Trump immigration rule could displace 55K children from public housing: HUD

The Department of Housing and Urban Development (HUD) on Friday estimated that more than 55,000 children who are legal U.S. residents or citizens could be displaced by a Trump administration plan to expel undocumented immigrants from public housing, according to The Washington Post.

The proposed rule, published Friday, would tighten regulations on undocumented immigrants who have been granted access to subsidized housing, which HUD Secretary Ben CarsonBen CarsonGovernment indoctrination, whether 'critical' or 'patriotic,' is wrong Noem takes pledge to restore 'patriotic education' in schools Watchdog blames Puerto Rico hurricane relief delays on Trump-era bureaucracy MORE said last month would “make certain our scarce public resources help those who are legally entitled to it.”
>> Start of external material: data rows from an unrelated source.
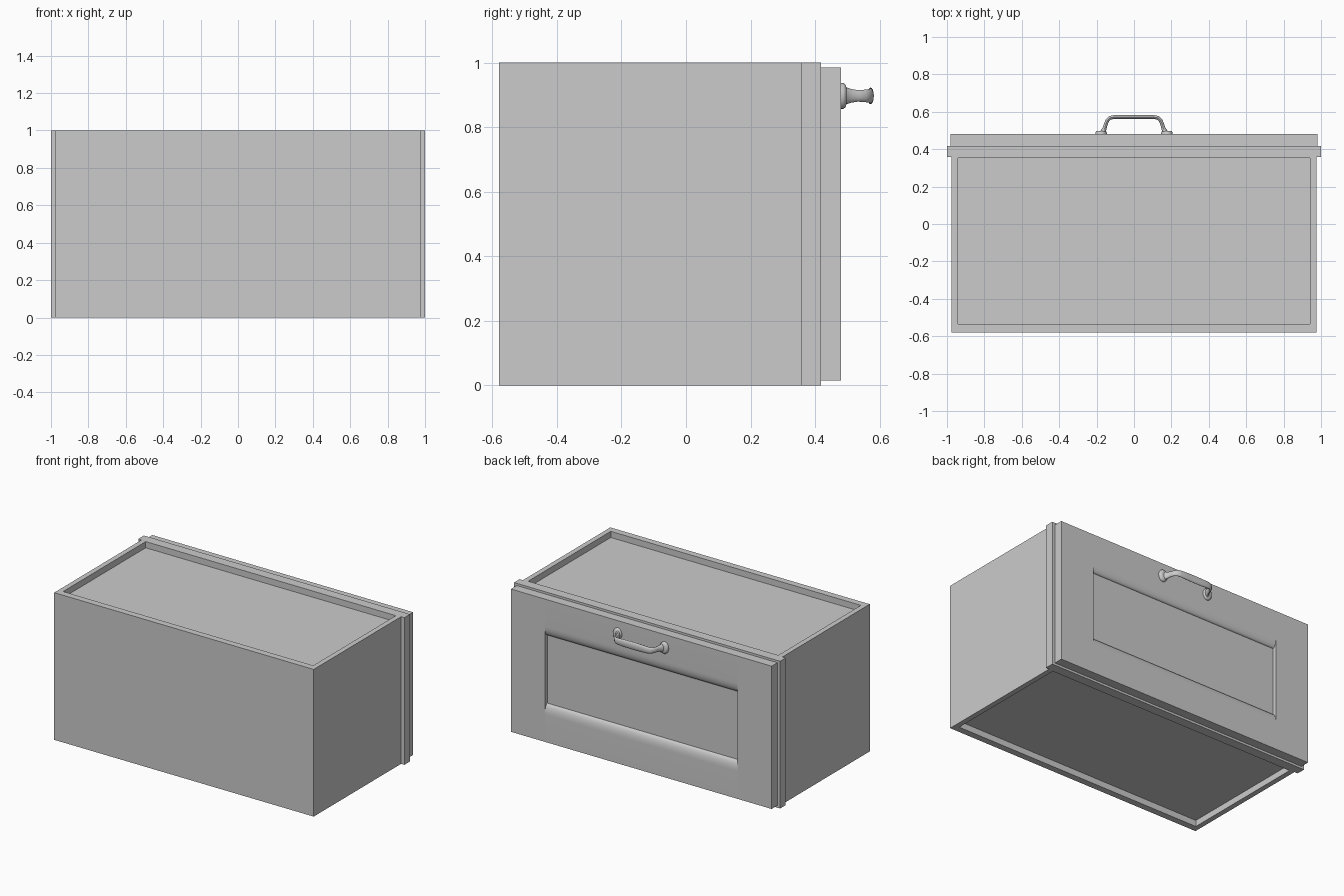
import bpy, bmesh, math
from mathutils import Vector

if "Cube" in bpy.data.objects:
    bpy.data.objects.remove(bpy.data.objects["Cube"])

grey = bpy.data.materials.new("light grey")
grey.use_nodes = True
grey.diffuse_color = (0.6, 0.6, 0.6, 1)
grey.node_tree.nodes["Principled BSDF"].inputs["Base Color"].default_value = grey.diffuse_color


def finish(bm, name, smooth=False):
    bmesh.ops.recalc_face_normals(bm, faces=bm.faces)
    mesh = bpy.data.meshes.new(name)
    bm.to_mesh(mesh)
    bm.free()
    mesh.materials.append(grey)
    obj = bpy.data.objects.new(name, mesh)
    bpy.context.collection.objects.link(obj)
    if smooth:
        bpy.ops.object.select_all(action='DESELECT')
        obj.select_set(True)
        bpy.context.view_layer.objects.active = obj
        bpy.ops.object.shade_smooth_by_angle(angle=math.radians(40))
    return obj


def box_mesh(lo, hi):
    bm = bmesh.new()
    bmesh.ops.create_cube(bm, size=1)
    for v in bm.verts:
        v.co = [lo[i] if v.co[i] < 0 else hi[i] for i in range(3)]
    return bm


def box(name, lo, hi):
    return finish(box_mesh(lo, hi), name)


def recess(bm, normal, lo, hi, depth):
    """Sink a rectangle, bounded by lo and hi, into the face with this normal."""
    normal = Vector(normal)
    bm.normal_update()
    face = max(bm.faces, key=lambda f: f.normal.dot(normal))
    for sink in (0, depth):
        bmesh.ops.inset_individual(bm, faces=[face], thickness=0.01)
        centre = face.calc_center_median()
        for v in face.verts:
            for i in range(3):
                if abs(normal[i]) < 0.5:
                    v.co[i] = lo[i] if v.co[i] < centre[i] else hi[i]
            v.co -= normal * sink


def loft(bm, rings):
    """Skin closed rings of points and cap both ends."""
    loops = [[bm.verts.new(p) for p in ring] for ring in rings]
    n = len(loops[0])
    for a, b in zip(loops, loops[1:]):
        for i in range(n):
            j = (i + 1) % n
            bm.faces.new((a[i], a[j], b[j], b[i]))
    bm.faces.new(loops[0][::-1])
    bm.faces.new(loops[-1])


# Carcass with sunken top, bottom and back panels
body = box_mesh((-0.975, -0.58, 0), (0.975, 0.36, 1))
inner_lo, inner_hi = (-0.94, -0.535, 0.25), (0.94, 0.352, 0.757)
recess(body, (0, 0, 1), inner_lo, inner_hi, 0.042)
recess(body, (0, 0, -1), inner_lo, inner_hi, 0.042)
recess(body, (0, -1, 0), inner_lo, inner_hi, 0.035)
finish(body, "carcass")

# Face frame between carcass and door
box("face_frame", (-1, 0.358, 0), (1, 0.418, 1))

# Door stiles and centre panel
front, back, panel_y, opening = 0.48, 0.418, 0.453, 0.725
for side, name in ((-1, "right_stile"), (1, "left_stile")):
    xs = sorted((side * opening, side * 0.98))
    box(name, (xs[0], back, 0.015), (xs[1], front, 0.985))
box("door_panel", (-opening, back, 0.25), (opening, panel_y, 0.75))

# Door rails with a rounded inner edge
profile = [(back, 0.015), (front, 0.015)]
for k in range(9):
    t = math.pi / 2 * k / 8
    profile.append((panel_y + (front - panel_y) * math.cos(t), 0.2 + 0.068 * math.sin(t)))
profile.append((back, 0.268))
for flip, name in ((False, "lower_rail"), (True, "upper_rail")):
    bm = bmesh.new()
    loft(bm, [[(x, y, 1 - z if flip else z) for y, z in profile]
              for x in (-opening, opening)])
    finish(bm, name, smooth=True)

# Pull handle: flattened bar swept along a bent path
handle_z = 0.897
# x, y, half thickness, half height
half = [(0.172, 0.482, 0.018, 0.030), (0.165, 0.495, 0.014, 0.027),
        (0.157, 0.512, 0.011, 0.021), (0.151, 0.532, 0.010, 0.018),
        (0.143, 0.553, 0.010, 0.019), (0.129, 0.567, 0.010, 0.021),
        (0.108, 0.572, 0.010, 0.023), (0.060, 0.572, 0.010, 0.025),
        (0, 0.572, 0.010, 0.026)]
path = [(-x, y, t, h) for x, y, t, h in half] + half[-2::-1]
rings = []
for i, (x, y, thick, high) in enumerate(path):
    a, b = path[max(i - 1, 0)], path[min(i + 1, len(path) - 1)]
    across = Vector((a[1] - b[1], b[0] - a[0], 0)).normalized()
    ring = []
    for k in range(16):
        t = math.tau * k / 16
        ring.append(Vector((x, y, handle_z)) + across * thick * math.cos(t)
                    + Vector((0, 0, high * math.sin(t))))
    rings.append(ring)
bm = bmesh.new()
loft(bm, rings)
finish(bm, "handle_bar", smooth=True)

# Oval foot plates of the handle
for side, name in ((-1, "right_handle_foot"), (1, "left_handle_foot")):
    bm = bmesh.new()
    loft(bm, [[(side * 0.176 + 0.031 * s * math.cos(math.tau * k / 24), y,
                handle_z + 0.04 * s * math.sin(math.tau * k / 24)) for k in range(24)]
              for y, s in ((front - 0.005, 1), (0.488, 1), (0.494, 0.88), (0.498, 0.6))])
    finish(bm, name, smooth=True)
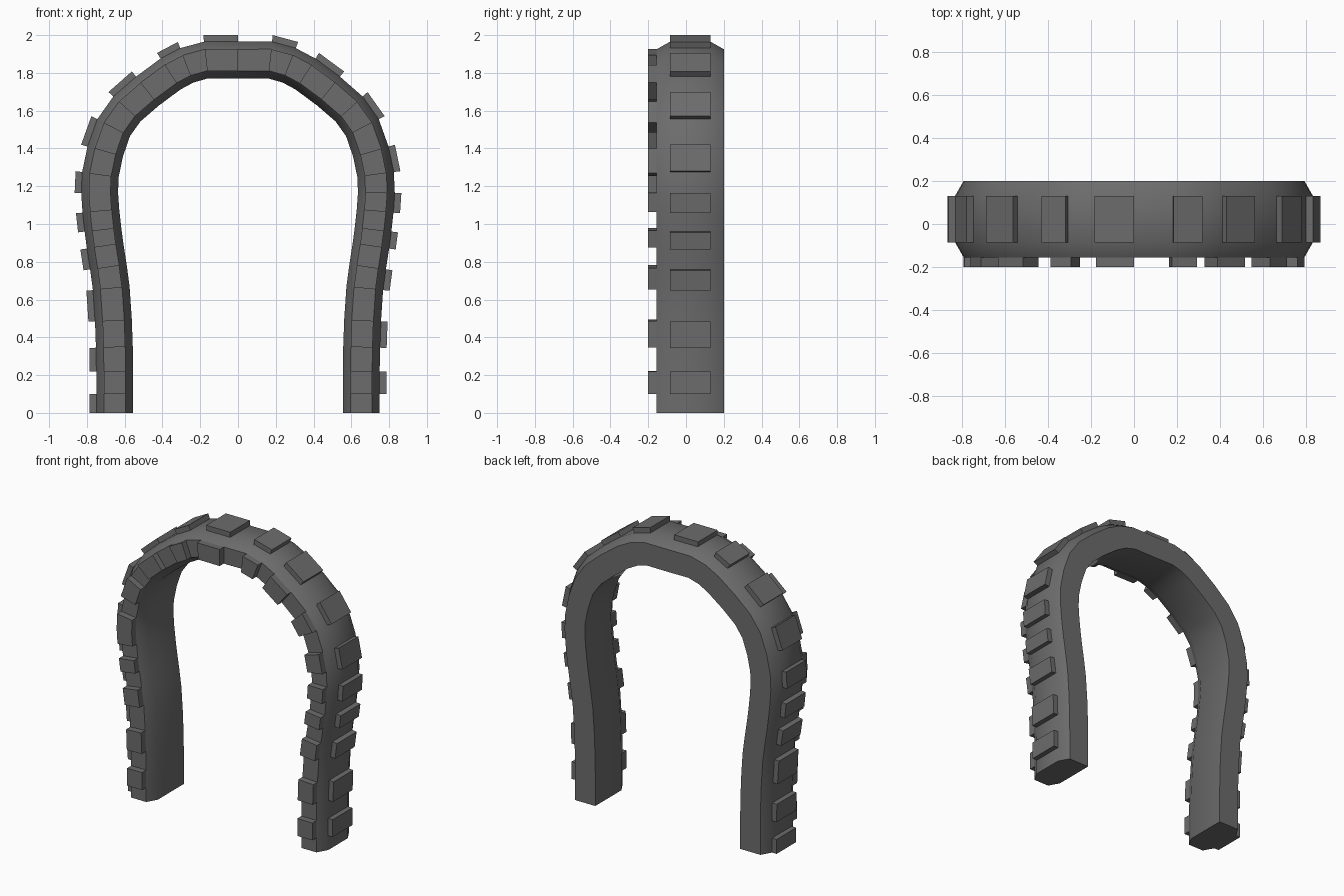
import bpy, bmesh, math
from mathutils import Vector

if "Cube" in bpy.data.objects:
    bpy.data.objects.remove(bpy.data.objects["Cube"])

mat = bpy.data.materials.new("dark rubber grey")
mat.diffuse_color = (0.15, 0.15, 0.15, 1)
mat.use_nodes = True
mat.node_tree.nodes["Principled BSDF"].inputs["Base Color"].default_value = mat.diffuse_color

# Outer outline of the right half, foot to crown (x, z)
half = [(.75, 0), (.75, .1), (.75, .22), (.752, .345), (.757, .485), (.768, .65),
        (.783, .76), (.80, .87), (.812, .96), (.823, 1.06), (.83, 1.165),
        (.825, 1.275), (.797, 1.41), (.745, 1.555), (.66, 1.675), (.54, 1.78),
        (.41, 1.876), (.306, 1.931), (.18, 1.965), (0, 1.965)]
path = [Vector((-x, 0, z)) for x, z in half] + [Vector((x, 0, z)) for x, z in half[-2::-1]]
LAST = len(path) - 1


def normal(i):
    t = path[min(i + 1, LAST)] - path[max(i - 1, 0)]
    if i in (0, LAST):
        return Vector((-1 if i == 0 else 1, 0, 0))
    return Vector((-t.z, 0, t.x)).normalized()


def ring(i, profile):
    """Profile points (offset outwards, y) placed at path point i."""
    n = normal(i)
    return [path[i] + n * d + Vector((0, y, 0)) for d, y in profile]


def sweep(bm, first, last, profile):
    rings = [[bm.verts.new(p) for p in ring(i, profile)] for i in range(first, last + 1)]
    n = len(profile)
    for a, b in zip(rings, rings[1:]):
        for k in range(n):
            bm.faces.new((a[k], a[(k + 1) % n], b[(k + 1) % n], b[k]))
    bm.faces.new(rings[0])
    bm.faces.new(rings[-1][::-1])


def finish(bm, name, smooth=False):
    bmesh.ops.recalc_face_normals(bm, faces=bm.faces)
    me = bpy.data.meshes.new(name)
    bm.to_mesh(me)
    bm.free()
    ob = bpy.data.objects.new(name, me)
    bpy.context.collection.objects.link(ob)
    me.materials.append(mat)
    if smooth:
        bpy.context.view_layer.objects.active = ob
        ob.select_set(True)
        bpy.ops.object.shade_smooth_by_angle(angle=math.radians(35))
        ob.select_set(False)


# Arch body with bevelled cross-section
bm = bmesh.new()
sweep(bm, 0, LAST, [(0, -.085), (0, .13), (-.04, .2), (-.195, .2),
                    (-.195, -.085), (-.155, -.155), (-.04, -.155)])
finish(bm, "arch_body", True)

# Outer tread blocks on every second segment
bm = bmesh.new()
for i in range(0, LAST, 2):
    sweep(bm, i, i + 1, [(-.01, -.085), (.035, -.085), (.035, .13), (-.01, .13)])
finish(bm, "outer_tread_blocks")

# Front tread blocks; the left leg is staggered the other way
bm = bmesh.new()
for i in [1, 3, 5, 7, 9] + list(range(10, LAST, 2)):
    sweep(bm, i, i + 1, [(-.04, -.2), (-.155, -.2), (-.155, -.145), (-.04, -.145)])
finish(bm, "front_tread_blocks")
The agency's review found that half of those facing eviction under the plan are children legally qualified for the public assistance, the Post reported.


Current regulations allow families of mixed immigration status to receive federal housing subsidies as long as one member of the family is eligible. The new rule, proposed by White House aide and immigration hard-liner Stephen MillerStephen MillerShelby backs ex-aide over Trump-favored candidate in Alabama Senate race Pro-Trump group presses Biden officials for records on critical race theory The Memo: Biden feels the heat from all sides on immigration MORE, would require every member of the household to be of “eligible immigration status.” 

The HUD analysis shows that roughly 25,000 households, representing about 108,000 people, have at least one person who would be ineligible.

Among the mixed households — the majority of which are in California, Texas and New York — 76,000 people, including 55,000 children, are legally eligible for federally subsidized housing.

“HUD expects that fear of the family being separated would lead to prompt evacuation by most mixed households,” the analysis said. “Temporary homelessness could arise for a household, if they are unable to find alternative housing.”

The mixed-status households that are federally subsidized receive an average of $8,400 a year, the analysis said. Restricting aid to families in which all members are eligible would cost between $193 million and $227 million more each year because entire families would receive higher subsidies, HUD said in its analysis.

Recognizing that Congress would likely not appropriate the additional funds, the analysis found that HUD could be forced to “reduce the quantity and quality of assisted housing in response to higher costs.” 

As a result, “there could be fewer households served under the housing choice vouchers program.” 

The analysis said that increased costs could hurt the quality of service and lead to the possible “deterioration of the units that could lead to vacancy.”

The plan proposes “less costly” options to limit the “adverse impact of the transition on eligible children,” including allowing mixed-status families to stay in subsidized housing and only applying the proposal to new households seeking federal funds.